Priyanka Vavilikolanu’s review published on Letterboxd:
This film is funnier and visually more inventive than Pellichoopulu but lacks the latter's focus, charm and warmth. The four guys make believable friends. Their chemistry is palpable and tides the film through stretches of somewhat insipid writing. The problem is that the film doesn't know if it wants to be a purely hangout movie or a 'a Goa trip can change your life' movie. It works better as the former because the plot and the backstory are somewhat lame. All the deliberate injections of narrative feel awkward (any scene with Anisha Ambrose is fairly pointless, though that's not her fault). The best scenes are the ones where the guys are merely hanging out.

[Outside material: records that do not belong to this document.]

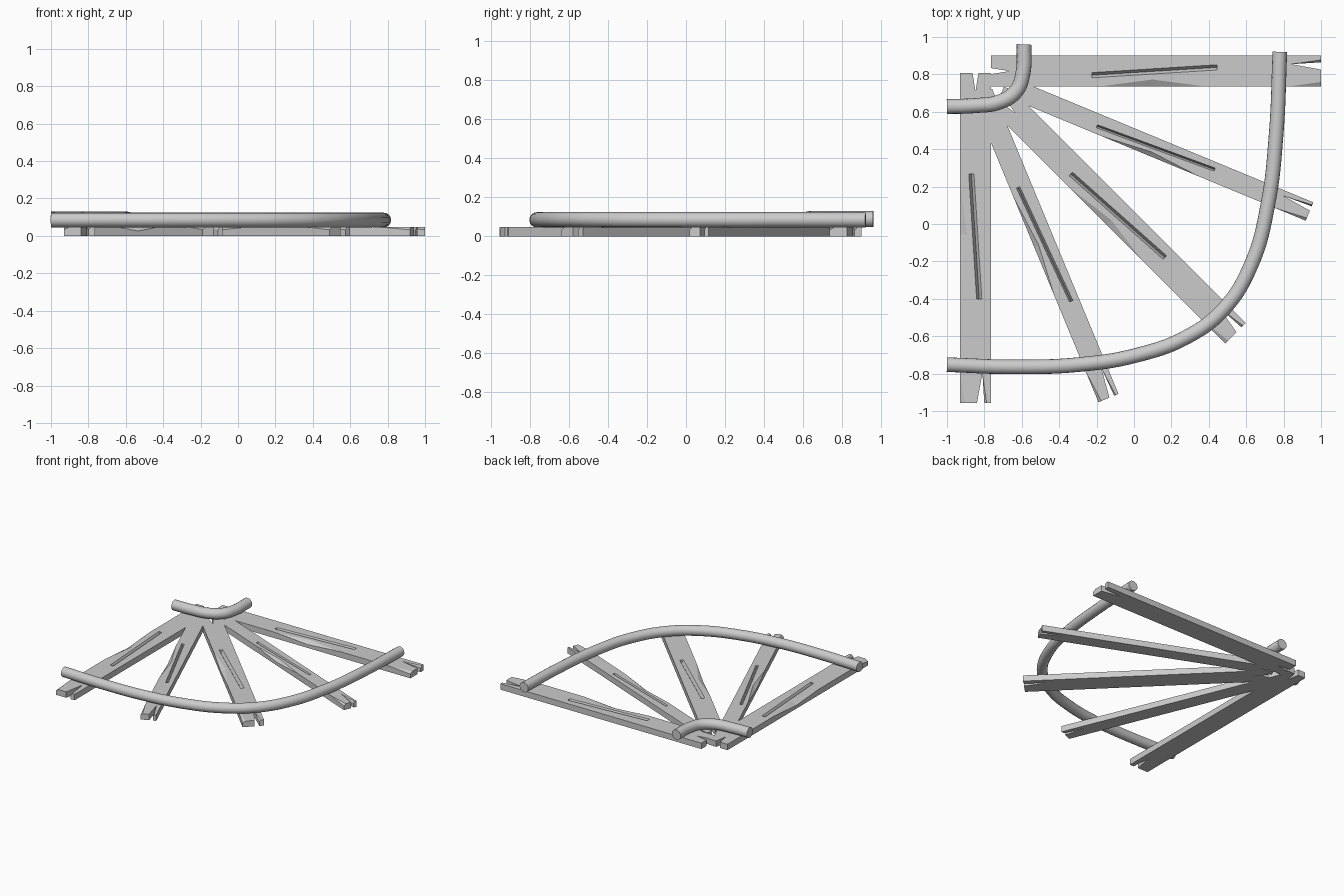
import bpy, bmesh, math
from mathutils import Matrix, Vector

if "Cube" in bpy.data.objects:
    bpy.data.objects.remove(bpy.data.objects["Cube"])

T = 0.047       # plank thickness
L = 1.765       # plank length
W = 0.0825      # half width the outline is drawn for

# Plank outline: along, across, top height, belongs to the flat top
OUTLINE = [
    (0, -W, T, 1), (0.58, -W, T, 1), (0.865, -W, 0.026, 0), (1.145, -W, T, 1),
    (1.59, -W, T, 1), (L, -W, 0.033, 0), (L, -0.058, T, 1),
    (L, 0.008, T, 1), (1.605, 0.037, T, 1), (L, 0.047, 0.033, 0), (L, 0.06, T, 1),
    (L, W, T, 1), (0, W, T, 1), (0, 0.016, T, 1), (0.1, 0.0, T, 1), (0, -0.016, T, 1),
]


def mesh_object(name, bm):
    bmesh.ops.recalc_face_normals(bm, faces=bm.faces)
    me = bpy.data.meshes.new(name)
    bm.to_mesh(me)
    bm.free()
    ob = bpy.data.objects.new(name, me)
    bpy.context.collection.objects.link(ob)
    return ob


def plank(name, start, degrees, half_width):
    k = half_width / W
    bm = bmesh.new()
    low = [bm.verts.new((u, v * k, 0)) for u, v, z, f in OUTLINE]
    top = [bm.verts.new((u, v * k, z)) for u, v, z, f in OUTLINE]
    chip = bm.verts.new((0.865, -0.045 * k, T))
    n = len(OUTLINE)
    bm.faces.new(low[::-1])
    for i in range(n):
        j = (i + 1) % n
        bm.faces.new((low[i], low[j], top[j], top[i]))
    # Flat top, then the chipped edge and splintered corners
    flat = [chip if i == 2 else top[i] for i in range(n) if OUTLINE[i][3] or i == 2]
    bm.faces.new(flat)
    bm.faces.new((top[1], top[2], chip))
    bm.faces.new((top[2], top[3], chip))
    bm.faces.new((top[4], top[5], top[6]))
    bm.faces.new((top[8], top[9], top[10]))
    ob = mesh_object(name, bm)

    # Slanted V groove cut in the middle
    bm = bmesh.new()
    ends = []
    for u, v in ((0.54, -0.022), (1.21, 0.02)):
        ends.append([bm.verts.new((u, (v + dv) * k, z)) for dv, z in
                     ((-0.016, T + 0.01), (-0.014, T), (0.0, 0.022), (0.014, T), (0.016, T + 0.01))])
    a, b = ends
    bm.faces.new(a)
    bm.faces.new(b[::-1])
    for i in range(5):
        j = (i + 1) % 5
        bm.faces.new((a[i], a[j], b[j], b[i]))
    cutter = mesh_object("groove_cutter", bm)
    cutter.hide_render = True
    mod = ob.modifiers.new("groove", 'BOOLEAN')
    mod.operation = 'DIFFERENCE'
    mod.solver = 'EXACT'
    mod.object = cutter
    bpy.context.view_layer.objects.active = ob
    bpy.ops.object.modifier_apply(modifier=mod.name)
    bpy.data.objects.remove(cutter)

    ob.matrix_world = (Matrix.Translation(Vector((*start, 0)))
                       @ Matrix.Rotation(math.radians(degrees), 4, 'Z'))


def rail(name, points, z, radius):
    cu = bpy.data.curves.new(name, 'CURVE')
    cu.dimensions = '3D'
    cu.bevel_depth = radius
    cu.bevel_resolution = 6
    cu.resolution_u = 8
    cu.use_fill_caps = True
    sp = cu.splines.new('BEZIER')
    sp.bezier_points.add(len(points) - 1)
    for bp, (x, y) in zip(sp.bezier_points, points):
        bp.co = (x, y, z)
        bp.handle_left_type = bp.handle_right_type = 'AUTO'
    ob = bpy.data.objects.new(name, cu)
    bpy.context.collection.objects.link(ob)
    bpy.ops.object.select_all(action='DESELECT')
    ob.select_set(True)
    bpy.context.view_layer.objects.active = ob
    bpy.ops.object.convert(target='MESH')
    bpy.ops.object.shade_smooth_by_angle(angle=math.radians(40))


# Wooden sleepers fanned through a quarter turn
for i, (start, deg, hw) in enumerate([
        ((-0.765, 0.8175), 0, 0.0825), ((-0.692, 0.742), -22.5, 0.053),
        ((-0.705, 0.664), -45, 0.078), ((-0.812, 0.70), -67.5, 0.058),
        ((-0.8475, 0.808), -90, 0.0825)]):
    plank(f"sleeper_{i + 1}", start, deg, hw)

# Curved rails
rail("outer_rail", [(-1, -0.752), (-0.65, -0.764), (-0.3, -0.752), (0, -0.705),
                    (0.28, -0.605), (0.48, -0.455), (0.63, -0.21), (0.715, 0.1),
                    (0.76, 0.48), (0.78, 0.92)], 0.085, 0.039)
rail("inner_rail", [(-1, 0.628), (-0.85, 0.633), (-0.72, 0.652), (-0.632, 0.708),
                    (-0.595, 0.8), (-0.587, 0.96)], 0.089, 0.04)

Abhinav Gomatam shines the brightest. He has an easy presence on screen and a very well - judged comic timing. I suspect he'll have a brighter career than most actors pigeonholed into comedic roles, if given a chance. I found Vishwak Sen more convincing as the film progressed. I bought his volatility and his douchebaggery. He also has great warmth with Sushant Reddy's character. The flashback to their school story felt unnecessary. There was enough in their chemistry to hint at the depth of their friendship. But Tharun Bhascker can be forgiven a few heavy-handed moments because there aren't many of them here. Venkatesh Kakumanu's character feels superfluous. Three is a magical number. Bhascker should have stuck with three characters and etched them out further. Instead we get two half-arsed back stories and two guys who are solely comic relief. There is no balance. As a result, the already barebones plot feels underdeveloped. Neither of the female leads is given much to do, although, thankfully, the film isn't sexist at all---not even towards the ex-girlfriend and even more gratefully, not even towards the foreigner in Goa. Simran C is very pretty and does well selling tired lines like 'It's not you, it's me!'. (A North-Indian-looking girl who can speak Telugu fairly well! She's the dream! Hire the hell out of her, TFI.) The generic nature of this romance is emblematic of this film's failures. For something that haunts the entire movie and the boys' friendship, this romance feels half-baked. A quick montage doesn't a romance make. This is particularly disappointing coming from a filmmaker who made the only fresh romcom I've seen anywhere in the world in a long time. (The concept of time through that montage is iffy. How many years/days/months did the relationship last?! No clue. Hence, it's difficult to buy the premise that it ended with a devastating, depression-inducing breakup. ) The music is disappointing too. Pellichoopulu had a wonderful, memorable soundtrack. This soundtrack feels like it was made with a software program.
I watched an interview of Tharun Bhascker's where he said he wants his movies to be visually driven, not necessarily dialogue-driven. It's a shame that he's downplaying the role of dialogues in his films because, both as a writer and director, he has a knack for lived-in, everyday dialogue that's somehow also cinematic and entertaining. A lot of it would be lost in translation, which is a good thing. It makes it more rooted. By picking amateur actors and letting them slightly improvise, he also achieves a rhythm that's slightly *off *. He allows pauses, overlaps and repetition, which makes it feel like everyday speech, while also not losing control over the overall rhythm of the scene. Despite the lack of a strong narrative, the film is never boring. It looks good, is often funny, has a couple of very funny, inventive set-pieces, and is crisp. That is, this film is by no means boring, but it isn't particularly memorable. All Bhascker needs to do now is come up with a stronger plot and characters (Pellichoopulu was also slightly iffy in the plot department but it had enough charm and the two lead characters were quite strong). He's got everything else down pat. I'd chalk this down as an entertaining disappointment. Looking forward to his next.